We are wired to look for patterns and find meaning in the information we are given. This is why we often see things that are not really there.
Our brains try to make sense of the world by filling in the gaps with what we think should be there.
This is why red herrings can be so effective. They exploit our natural tendency to look for patterns and try to make sense of the information we are given.
When used properly, red herrings can add an element of surprise and unpredictability to a story. They can keep us guessing and engaged until the very end.
The disadvantages of using a red herring in a story
While a red herring can be an effective tool for storytelling, there are also some disadvantages to using it.
If red herrings are used too often or in a way that is not believable, they can make the story feel contrived and uninteresting.
Additionally, red herrings can sometimes be so distracting that they take away from the overall story.
When used poorly, a red herring can cause confusion and frustration instead of suspense and intrigue.
How to use a red herring in a story
If you want to use a red herring in your story, there are a few things to keep in mind.
Make sure that the red herring is believable and relevant to the story
It should make sense in the context of the story and should not feel like it was just thrown in for the sake of being a red herring.
The red herring should also be used sparingly
Too many red herrings can make the story feel contrived and confusing.
Use the red herring to add suspense or tension
The red herring should be used as a way to add suspense or tension to the story, not as a way to distract from the main plot.
Red herring examples
Now that we know what a red herring is, let’s take a look at some famous examples:
Harry Potter and the Sorcerer's Stone
The first book of the series makes use of the red herring of Severus Snape being the one who is after the Sorcerer's Stone:
- Snape receives a wound on Halloween night, which makes the audience think that he tried to get past Fluffy to get to the Sorcerer's Stone.
- Snape is seen muttering and not blinking when Harry's broom is bewitched during the Quidditch match, which makes the audience think he was trying to throw Harry off of his broom.
- Snape is seen intimidating Quirrell in the middle of the night and asking him with whom his loyalties lie.
However, in the end, we find out that Quirrell is actually the one trying to steal the stone and that Snape was actually helping to guard it from him.
A few more examples of red herrings:
- Harry Potter and the Prisoner of Azkaban: Sirius Black is a murderer
- The Sixth Sense: Malcolm helping Cole with his "dead people" problem
- Blade Runner 2049: K being the "Chosen One"
- Coco: Coco's Father is Ernesto de la Cruz
- Knives Out: Marta being Harlan's murderer
- Iron Man 3: The Mandarin
Red herrings are a common literary device that can be used to add suspense, tension, and surprise to a story.
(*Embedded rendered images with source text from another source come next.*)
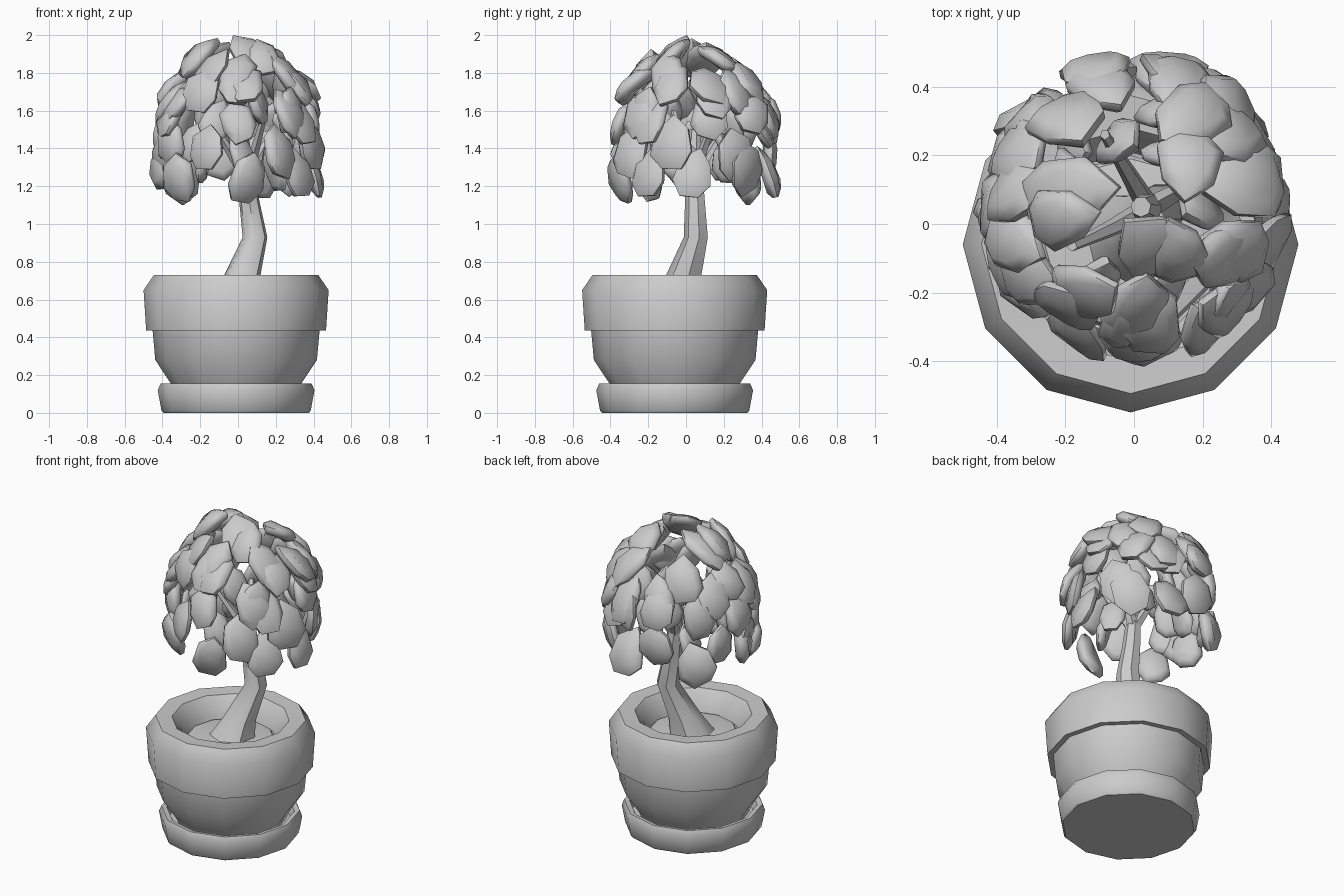
import bpy
import bmesh
import math
import random
from mathutils import Matrix, Vector

random.seed(4)
if "Cube" in bpy.data.objects:
    bpy.data.objects.remove(bpy.data.objects["Cube"])

grey = bpy.data.materials.new("plain grey")
grey.use_nodes = True
colour = (0.6, 0.6, 0.6, 1)
grey.diffuse_color = colour
for node in grey.node_tree.nodes:
    if node.type == "BSDF_PRINCIPLED":
        node.inputs["Base Color"].default_value = colour


def finish(name, bm, angle=50):
    """Turn a bmesh into a smooth shaded object that keeps sharp edges."""
    bmesh.ops.recalc_face_normals(bm, faces=bm.faces)
    mesh = bpy.data.meshes.new(name)
    bm.to_mesh(mesh)
    bm.free()
    mesh.materials.append(grey)
    mesh.shade_smooth()
    mesh.set_sharp_from_angle(angle=math.radians(angle))
    obj = bpy.data.objects.new(name, mesh)
    bpy.context.collection.objects.link(obj)
    return obj


def bridge(bm, loops):
    """Skin a stack of equal point loops and cap both ends."""
    for low, high in zip(loops, loops[1:]):
        for i in range(len(low)):
            j = (i + 1) % len(low)
            bm.faces.new((low[i], low[j], high[j], high[i]))
    bm.faces.new(loops[0][::-1])
    bm.faces.new(loops[-1])


def loft(name, sections, sides, angle=50):
    """Round sections given as (x, y, z, radius)."""
    bm = bmesh.new()
    loops = []
    for x, y, z, r in sections:
        turns = [math.tau * i / sides - math.pi / 2 for i in range(sides)]
        loops.append([bm.verts.new((x + r * math.cos(a), y + r * math.sin(a), z))
                      for a in turns])
    bridge(bm, loops)
    return finish(name, bm, angle)


def turned(name, profile):
    return loft(name, [(-0.01, -0.06, z, r) for r, z in profile], 12)


# Saucer, pot and soil
turned("saucer", [(0.385, 0), (0.395, 0.012), (0.415, 0.12), (0.40, 0.155),
                  (0.37, 0.15), (0.35, 0.1)])
turned("pot", [(0.32, 0.1), (0.345, 0.155), (0.428, 0.28), (0.442, 0.435),
               (0.476, 0.435), (0.49, 0.65), (0.435, 0.73), (0.34, 0.725),
               (0.29, 0.66), (0.27, 0.59)])
turned("soil", [(0.27, 0.57), (0.25, 0.61), (0.2, 0.62)])

# Bent trunk and a few short branches
loft("trunk", [(-0.02, -0.05, 0.58, 0.15), (0.02, -0.01, 0.72, 0.1),
               (0.09, 0.055, 0.93, 0.067), (0.06, 0.05, 1.12, 0.055),
               (0.04, 0.045, 1.3, 0.045), (0.02, 0.05, 1.5, 0.03)], 7)
for i in range(4):
    a = math.tau * i / 4 + 0.5
    dx, dy = math.cos(a), math.sin(a)
    loft("branch", [(0.045, 0.045, 1.24, 0.035),
                    (0.04 + 0.12 * dx, 0.045 + 0.12 * dy, 1.42, 0.025),
                    (0.03 + 0.24 * dx, 0.05 + 0.24 * dy, 1.6, 0.015)], 5)

# Leaf: thick blunt hexagon with a tip, built in three bulging layers
OUTLINE = [(0, -1), (0.8, -0.45), (0.9, 0.4), (0.4, 0.9), (-0.5, 0.85),
           (-0.95, 0.3), (-0.75, -0.5)]


def leaf(bm, centre, normal, roll, width, length, thick):
    out = normal.normalized()
    tip = Vector((0, 0, -1)) - out * -out.z
    if tip.length < 0.2:
        tip = Vector((out.x, out.y, 0)) + Vector((0.1, 0, 0))
    side = tip.cross(out).normalized()
    up = out.cross(side)
    frame = Matrix((side, up, out)).transposed() @ Matrix.Rotation(roll, 3, "Z")
    shape = [(x * random.uniform(0.88, 1.08), y * random.uniform(0.88, 1.08))
             for x, y in OUTLINE]
    loops = []
    for scale, height in ((0.7, -1), (0.97, -0.45), (1, 0.2), (0.68, 1)):
        loop = []
        for x, y in shape:
            bend = -0.25 * length * y * y * 0.5
            p = Vector((x * scale * width, y * scale * length, height * thick + bend))
            loop.append(bm.verts.new(centre + frame @ p))
        loops.append(loop)
    bridge(bm, loops)


# Crown: dome over a short drum, leaf places listed per side
RADIUS, HEIGHT, BASE, POWER, BACKSET = 0.41, 0.56, 1.32, 2.4, 0.05
FRONT = [(-.22, 1.84), (-.36, 1.53), (-.2, 1.66), (0, 1.75), (0, 1.5), (.13, 1.84),
         (.28, 1.56), (.22, 1.34), (.05, 1.2), (-.17, 1.36), (-.4, 1.3),
         (-.32, 1.2), (.27, 1.74)]
LEFT = [(-.28, 1.7), (.32, 1.72), (.12, 1.52), (.04, 1.22), (-.18, 1.52),
        (.26, 1.32), (.4, 1.48), (-.2, 1.22), (-.08, 1.38), (.12, 1.7)]
BACK = [(-.3, 1.5), (-.1, 1.6), (.12, 1.5), (.3, 1.25), (.1, 1.22), (-.1, 1.32),
        (-.3, 1.2), (.28, 1.65)]
RIGHT = [(-.15, 1.6), (.05, 1.45), (.22, 1.6), (.2, 1.3), (0, 1.25), (-.15, 1.38)]
TOP = [(-.2, .31), (.16, .18), (-.2, .09), (.06, -.07), (-.15, -.2), (0, -.28),
       (.27, -.25), (.3, -.08), (.35, .15), (.13, .42), (-.11, .45), (.28, .35),
       (-.35, .1), (-.36, -.05)]


def level_radius(z):
    t = min(max(z - BASE, 0) / HEIGHT, 0.98)
    return RADIUS * (1 - t ** POWER) ** (1 / POWER)


def depth(z, across):
    return math.sqrt(max(level_radius(z) ** 2 - across ** 2, 0.001))


places = [Vector((x, -depth(z, x), z)) for x, z in FRONT]
places += [Vector((x, depth(z, x), z)) for x, z in BACK]
places += [Vector((depth(z, y - BACKSET), y - BACKSET, z)) for y, z in LEFT]
places += [Vector((-depth(z, y - BACKSET), y - BACKSET, z)) for y, z in RIGHT]
for x, y in TOP:
    r = min(math.hypot(x, y - BACKSET) / RADIUS, 0.95)
    places.append(Vector((x, y - BACKSET, BASE + HEIGHT * (1 - r ** POWER) ** (1 / POWER))))

bm = bmesh.new()
for p in places:
    normal = Vector((p.x / RADIUS, p.y / RADIUS, 0.8 * max(p.z - BASE, 0) / HEIGHT))
    normal += Vector([random.uniform(-0.28, 0.28) for _ in range(3)])
    leaf(bm, p + Vector((0, BACKSET, 0)), normal, random.uniform(-0.35, 0.35),
         random.uniform(0.1, 0.125), random.uniform(0.13, 0.165),
         random.uniform(0.03, 0.04))

# Smaller leaves inside the crown
for i in range(12):
    a = i * 2.4
    r = 0.2 + 0.05 * (i % 3)
    spot = Vector((r * math.cos(a), BACKSET + r * math.sin(a), 1.25 + 0.035 * i))
    leaf(bm, spot, Vector((math.cos(a + 0.7), math.sin(a + 0.7), 0.3)),
         random.uniform(-0.6, 0.6), 0.09, 0.13, 0.03)

# Rest the crown so that its top reaches full height
lift = 2 - max(v.co.z for v in bm.verts)
bmesh.ops.translate(bm, verts=bm.verts, vec=(0, 0, lift))
finish("foliage", bm, 55)
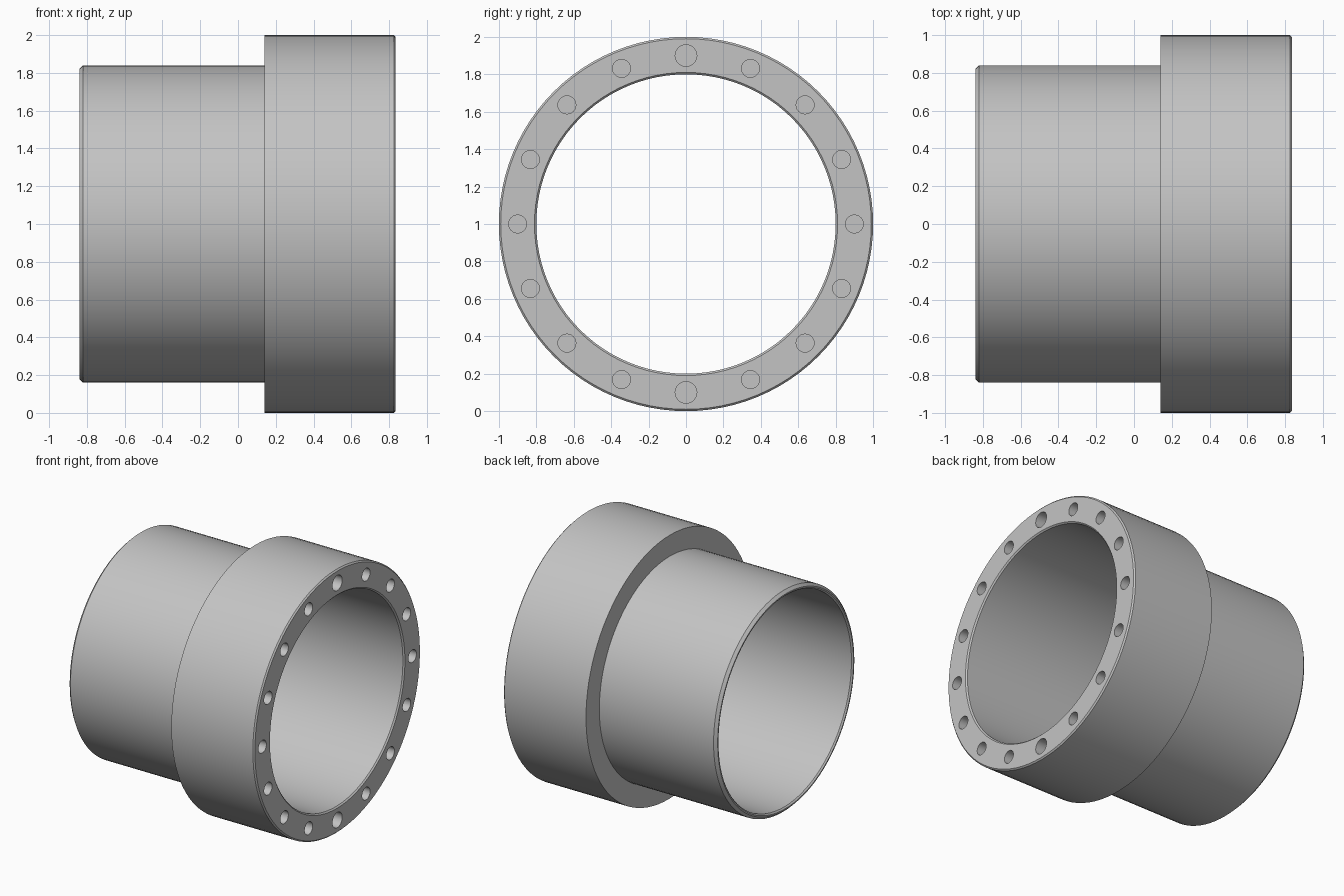
import bpy, bmesh, math
from mathutils import Matrix, Vector

cube = bpy.data.objects.get("Cube")
if cube:
    bpy.data.objects.remove(cube, do_unlink=True)

SEGMENTS = 96
HOLES = 16
FACE_X = 0.835
HOLE_DEPTH = 0.3

metal = bpy.data.materials.new("grey metal")
metal.use_nodes = True
colour = (0.55, 0.55, 0.55, 1)
metal.diffuse_color = colour
metal.node_tree.nodes["Principled BSDF"].inputs["Base Color"].default_value = colour


def make_object(name, bm):
    bmesh.ops.recalc_face_normals(bm, faces=bm.faces)
    mesh = bpy.data.meshes.new(name)
    bm.to_mesh(mesh)
    bm.free()
    mesh.materials.append(metal)
    obj = bpy.data.objects.new(name, mesh)
    bpy.context.collection.objects.link(obj)
    return obj


# Stepped sleeve: closed (x, radius) section turned about the x axis
section = [(-0.84, 0.82), (-0.82, 0.84), (0.14, 0.84), (0.14, 1.0),
           (0.825, 1.0), (FACE_X, 0.99), (FACE_X, 0.81), (0.825, 0.80),
           (-0.83, 0.80), (-0.84, 0.81)]
bm = bmesh.new()
rings = []
for i in range(SEGMENTS):
    turn = Matrix.Rotation(math.tau * i / SEGMENTS, 3, 'X')
    rings.append([bm.verts.new(turn @ Vector((x, 0, r)) + Vector((0, 0, 1)))
                  for x, r in section])
for i, ring in enumerate(rings):
    after = rings[(i + 1) % SEGMENTS]
    for j in range(len(section)):
        k = (j + 1) % len(section)
        bm.faces.new((ring[j], ring[k], after[k], after[j]))
sleeve = make_object("flanged_sleeve", bm)

# Blind bolt holes, with two larger dowel holes at top and bottom
bm = bmesh.new()
for i in range(HOLES):
    angle = math.tau * i / HOLES
    radius = 0.058 if i % (HOLES // 2) == 0 else 0.048
    place = (Matrix.Translation((FACE_X, 0, 1))
             @ Matrix.Rotation(angle, 4, 'X')
             @ Matrix.Translation((0, 0, 0.9))
             @ Matrix.Rotation(math.pi / 2, 4, 'Y'))
    bmesh.ops.create_cone(bm, cap_ends=True, segments=24, radius1=radius,
                          radius2=radius, depth=2 * HOLE_DEPTH, matrix=place)
cutter = make_object("hole_cutter", bm)
cutter.hide_render = True
cutter.hide_set(True)

cut = sleeve.modifiers.new("bolt_holes", 'BOOLEAN')
cut.operation = 'DIFFERENCE'
cut.solver = 'EXACT'
cut.object = cutter

# Bake the holes, then smooth the round walls
bpy.context.view_layer.objects.active = sleeve
sleeve.select_set(True)
bpy.ops.object.modifier_apply(modifier=cut.name)
bpy.data.objects.remove(cutter, do_unlink=True)
bpy.ops.object.shade_smooth_by_angle(angle=math.radians(30))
They are great in stories of the mystery genre and can keep the reader guessing until the very end.
However, red herrings can also be overused and become distracting or confusing if they are not done well. When used effectively, red herrings can make a story more enjoyable and engaging.